By focusing on a few key strategies when establishing your dealership’s digital marketing plan, you can rest assured you’re spending your money effectively and efficiently.

1. Take Advantage of Email Retargeting

Consumers who visit your website are important; they’re potential buyers who show interest in your cars and services. By matching potential buyers with their email ID, you can create personalized email campaigns to fit their needs. BDEX offers email retargeting as well as other cross-device matching services to connect your customers across multiple platforms.

2. Use Real-Time Data

What if you knew which consumers are shopping for a car right now? With real-time data, you can. But while there are hundreds of data providers, not all of them offer up-to-the-second information on consumers. With real-time targeting from BDEX, you can find prospective buyers who are shopping for a car or have a lease expiring.
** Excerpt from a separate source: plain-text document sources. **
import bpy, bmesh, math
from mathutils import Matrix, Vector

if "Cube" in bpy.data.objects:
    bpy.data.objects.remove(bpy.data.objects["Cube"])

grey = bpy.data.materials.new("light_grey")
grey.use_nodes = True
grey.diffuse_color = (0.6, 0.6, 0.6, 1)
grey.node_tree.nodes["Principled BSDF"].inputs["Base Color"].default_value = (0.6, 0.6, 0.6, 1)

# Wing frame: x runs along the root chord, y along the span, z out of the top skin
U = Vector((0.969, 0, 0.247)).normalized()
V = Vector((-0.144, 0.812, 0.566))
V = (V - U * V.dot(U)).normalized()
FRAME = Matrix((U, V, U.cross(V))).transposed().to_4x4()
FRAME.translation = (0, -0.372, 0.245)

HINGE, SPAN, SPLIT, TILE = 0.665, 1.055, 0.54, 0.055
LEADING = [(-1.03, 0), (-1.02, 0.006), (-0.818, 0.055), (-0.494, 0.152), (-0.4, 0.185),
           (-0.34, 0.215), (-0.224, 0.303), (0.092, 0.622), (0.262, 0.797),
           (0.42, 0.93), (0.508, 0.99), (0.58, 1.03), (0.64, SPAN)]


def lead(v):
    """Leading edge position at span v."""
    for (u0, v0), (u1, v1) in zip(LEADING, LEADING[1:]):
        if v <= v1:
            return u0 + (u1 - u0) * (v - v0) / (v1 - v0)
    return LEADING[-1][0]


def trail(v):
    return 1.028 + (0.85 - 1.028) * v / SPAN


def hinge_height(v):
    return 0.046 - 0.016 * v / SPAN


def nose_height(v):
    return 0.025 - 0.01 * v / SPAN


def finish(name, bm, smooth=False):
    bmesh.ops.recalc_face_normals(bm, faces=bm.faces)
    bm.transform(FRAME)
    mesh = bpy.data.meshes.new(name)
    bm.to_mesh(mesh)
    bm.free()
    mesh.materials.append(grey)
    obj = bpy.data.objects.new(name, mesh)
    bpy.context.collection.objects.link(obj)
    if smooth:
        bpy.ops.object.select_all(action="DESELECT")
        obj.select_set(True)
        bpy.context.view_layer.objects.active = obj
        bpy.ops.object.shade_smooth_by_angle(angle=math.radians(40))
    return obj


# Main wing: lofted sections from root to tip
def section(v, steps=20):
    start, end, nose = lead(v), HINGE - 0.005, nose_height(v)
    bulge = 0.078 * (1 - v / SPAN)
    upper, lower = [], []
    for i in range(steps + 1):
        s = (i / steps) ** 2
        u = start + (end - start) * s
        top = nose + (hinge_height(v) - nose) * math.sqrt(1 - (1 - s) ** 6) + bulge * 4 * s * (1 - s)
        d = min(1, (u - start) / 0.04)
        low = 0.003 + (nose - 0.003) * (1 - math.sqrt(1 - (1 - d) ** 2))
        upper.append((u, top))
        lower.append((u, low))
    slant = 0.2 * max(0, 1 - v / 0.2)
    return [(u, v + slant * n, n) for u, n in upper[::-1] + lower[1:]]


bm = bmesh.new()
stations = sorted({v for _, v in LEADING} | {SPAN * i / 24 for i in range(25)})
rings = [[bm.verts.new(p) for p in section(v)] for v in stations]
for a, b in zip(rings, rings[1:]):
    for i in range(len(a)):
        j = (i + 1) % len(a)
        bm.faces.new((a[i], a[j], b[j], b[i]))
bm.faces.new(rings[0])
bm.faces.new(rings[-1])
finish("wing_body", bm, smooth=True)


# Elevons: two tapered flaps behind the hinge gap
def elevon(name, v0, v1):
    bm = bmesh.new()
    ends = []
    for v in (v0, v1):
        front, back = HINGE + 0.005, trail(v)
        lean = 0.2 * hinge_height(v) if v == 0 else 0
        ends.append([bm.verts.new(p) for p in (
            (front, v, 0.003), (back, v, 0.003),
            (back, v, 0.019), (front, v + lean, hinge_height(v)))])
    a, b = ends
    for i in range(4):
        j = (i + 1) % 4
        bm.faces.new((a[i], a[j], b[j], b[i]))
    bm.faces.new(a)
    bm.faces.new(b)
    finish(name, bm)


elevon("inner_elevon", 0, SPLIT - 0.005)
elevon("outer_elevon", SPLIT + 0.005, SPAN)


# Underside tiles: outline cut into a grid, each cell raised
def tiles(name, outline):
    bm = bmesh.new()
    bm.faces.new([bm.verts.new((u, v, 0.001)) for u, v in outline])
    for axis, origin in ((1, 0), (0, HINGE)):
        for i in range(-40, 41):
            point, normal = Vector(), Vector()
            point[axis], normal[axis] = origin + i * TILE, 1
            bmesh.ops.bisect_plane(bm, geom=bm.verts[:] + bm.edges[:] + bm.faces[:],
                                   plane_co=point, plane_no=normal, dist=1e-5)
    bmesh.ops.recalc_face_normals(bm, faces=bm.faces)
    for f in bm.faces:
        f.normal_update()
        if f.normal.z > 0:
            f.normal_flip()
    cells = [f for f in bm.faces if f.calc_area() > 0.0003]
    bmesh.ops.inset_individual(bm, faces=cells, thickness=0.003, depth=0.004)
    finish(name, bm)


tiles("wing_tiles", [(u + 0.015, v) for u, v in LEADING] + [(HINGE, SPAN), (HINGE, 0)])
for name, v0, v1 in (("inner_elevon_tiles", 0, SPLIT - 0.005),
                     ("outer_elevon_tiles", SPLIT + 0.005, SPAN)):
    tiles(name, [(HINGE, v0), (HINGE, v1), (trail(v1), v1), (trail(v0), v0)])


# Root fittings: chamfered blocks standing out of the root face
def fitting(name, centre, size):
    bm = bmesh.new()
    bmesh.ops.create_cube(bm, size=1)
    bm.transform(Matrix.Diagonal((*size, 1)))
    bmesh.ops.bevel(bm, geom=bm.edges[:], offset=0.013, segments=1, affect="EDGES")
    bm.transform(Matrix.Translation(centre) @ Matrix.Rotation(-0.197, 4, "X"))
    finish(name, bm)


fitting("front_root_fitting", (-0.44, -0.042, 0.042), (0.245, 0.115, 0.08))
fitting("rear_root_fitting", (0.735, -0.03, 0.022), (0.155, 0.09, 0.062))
3. Utilize Geofencing

Geofencing is a location-based service that tracks who is visiting a particular area. Geofencing is used in a variety of industries from human resource management to law enforcement. Dealerships can take advantage of geofencing by tracking people who visit their own business or competing dealerships.

4. Don’t Forget Direct Mail Targeting

Dealerships that take advantage of BDEX Hyperlocal Data suite services will gain additional data on their consumers, opening new avenues for other marketing, including direct mail. While direct mail is an older, more traditional approach to marketing, used in conjunction with digital marketing, this method is another way to grab your consumers’ attention without crowding their inbox.

Instead of waiting for your customers to see your advertising, why not target prospective buyers now? With the BDEX Hyperlocal Data Suite services, you can find potential car buyers in a specific area—in real time. Email us at info@bdex.com to learn more about our auto/dealership services.

Image via Flickr/David Brown